Journal of Management Studies. July 2008, 45(5)

Six & Sorge provide a mixed-method comparison of two Dutch consultancies ( engineering and HR) to isolate the effect of 'trust enhancement policies' (employed by the latter). There's plenty of data and charts to chew on, with trust enhancement policies the winner on the day ('InnovAction' anyone?). Relational Signalling Theory gets by, but misses ability as a building-block of trust.

Telemig's senior management wield corporate identity as a political resource in Rodrigues & Child. The means and successes of various identities are presented (nice table), and conflicts are outlined. A model is offered (average diagram). End result: there's political meat on those bland interpretative 'identity' bones.
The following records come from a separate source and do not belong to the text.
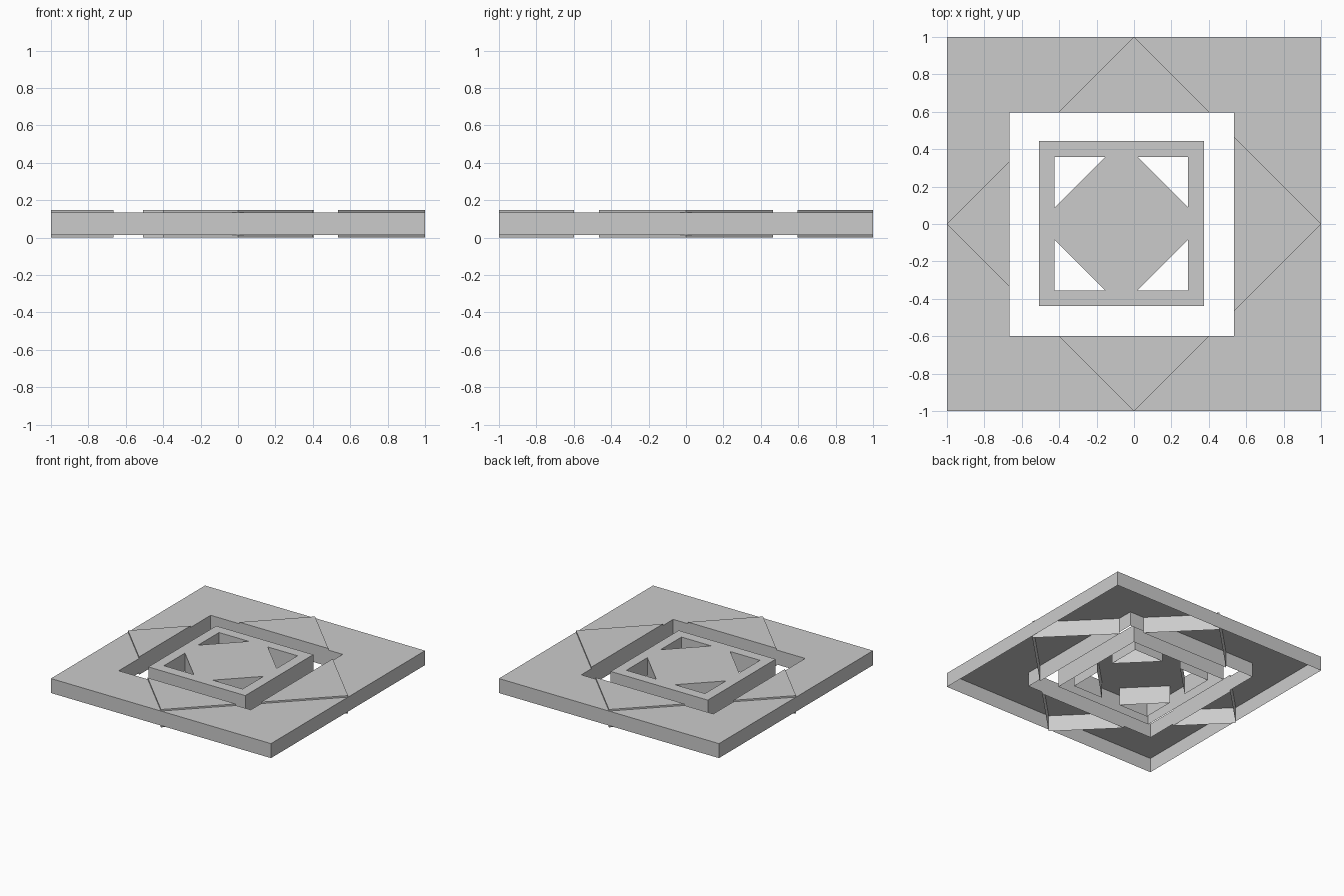
import bpy, bmesh

if "Cube" in bpy.data.objects:
    bpy.data.objects.remove(bpy.data.objects["Cube"])


def area(loop):
    return sum(a[0] * b[1] - b[0] * a[1] for a, b in zip(loop, loop[1:] + loop[:1])) / 2


def shell(name, outer, holes, z0, z1):
    """Flat top with holes and side walls, open underneath."""
    bm = bmesh.new()
    rims, edges = [], []
    for i, loop in enumerate([outer] + holes):
        # outer rim runs counter-clockwise, holes clockwise
        if (area(loop) > 0) != (i == 0):
            loop = loop[::-1]
        top = [bm.verts.new((x, y, z1)) for x, y in loop]
        rims.append(top)
        edges += [bm.edges.new((a, b)) for a, b in zip(top, top[1:] + top[:1])]
    bmesh.ops.triangle_fill(bm, edges=edges, use_beauty=True, use_dissolve=False, normal=(0, 0, 1))
    for f in bm.faces:
        f.normal_update()
        if f.normal.z < 0:
            f.normal_flip()
    for top in rims:
        low = [bm.verts.new((v.co.x, v.co.y, z0)) for v in top]
        n = len(top)
        for i in range(n):
            j = (i + 1) % n
            bm.faces.new((low[i], low[j], top[j], top[i]))
    mesh = bpy.data.meshes.new(name)
    bm.to_mesh(mesh)
    bm.free()
    obj = bpy.data.objects.new(name, mesh)
    bpy.context.collection.objects.link(obj)
    return obj


def rect(x0, x1, y0, y1):
    return [(x0, y0), (x1, y0), (x1, y1), (x0, y1)]


H = 0.147                                        # full height
L, R, B, T = -0.665, 0.535, -0.598, 0.595        # off-centre opening

# Outer square border
shell("outer_border", rect(-1, 1, -1, 1), [rect(L, R, B, T)], 0.015, 0.134)

# Slightly taller triangles: a diamond interrupted by the opening
for side, x in (("left", L), ("right", R)):
    s, w = (1 if x > 0 else -1), 1 - abs(x)
    shell("diamond_point_" + side, [(s, 0), (x, 1 - abs(x)), (x, -w)], [], 0, H)
for side, y in (("front", B), ("back", T)):
    s, w = (1 if y > 0 else -1), 1 - abs(y)
    shell("diamond_point_" + side, [(0, s), (w, y), (-w, y)], [], 0, H)

# Inner square with a triangular cut-out in each corner
cx, cy, half, cut, leg = -0.067, 0.002, 0.441, 0.357, 0.271
corners = []
for sx in (-1, 1):
    for sy in (-1, 1):
        x, y = cx + sx * cut, cy + sy * cut
        corners.append([(x, y), (x - sx * leg, y), (x, y - sy * leg)])
shell("inner_square", rect(cx - half, cx + half, cy - half, cy + half), corners, 0, H)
Well yeah.

Ringberg & Reinhlen take on knowledge transmission, bringing in the mind ('positivists' and 'constructionists' are in for a thrashing; both might be surprised to know how wedded they are to stable, history-free semantics). Mind and culture get the flow-chart treatment, giving us a spread of transfer types with a suggested management focus on the cognition of receivers, levels of collaboration and information 'types'. Knowledge theories often need 'more brain' but for others in the area this is sure to irk.

International entry-mode choice, real option theory and transaction cost economics (.pdf) are getting well off the sociological. And Brouthers, Brouthers & Werner are all about it. Another Dutch org under the microscope.

Lee & Park let things get pretty numerical pretty quick. International alliances are encouraged by 'international' senior management, especially when the choices get dicey.

Jansen & co. have a fine-tuner based on surveys from a financial services firm (Dutch again): organizational ambidexterity (new stuff in both old and new areas) thrives on vision. It is indifferent to integration, and team performance-pay helps.

Stoelhorst wraps up with 'Why is management not an evolutionary science?' - a six book review essay. This is the broader interest piece in the issue. Quick way there: good idea with a tricky history; offers good tools, but how 'evolutionary' are they? Read this one.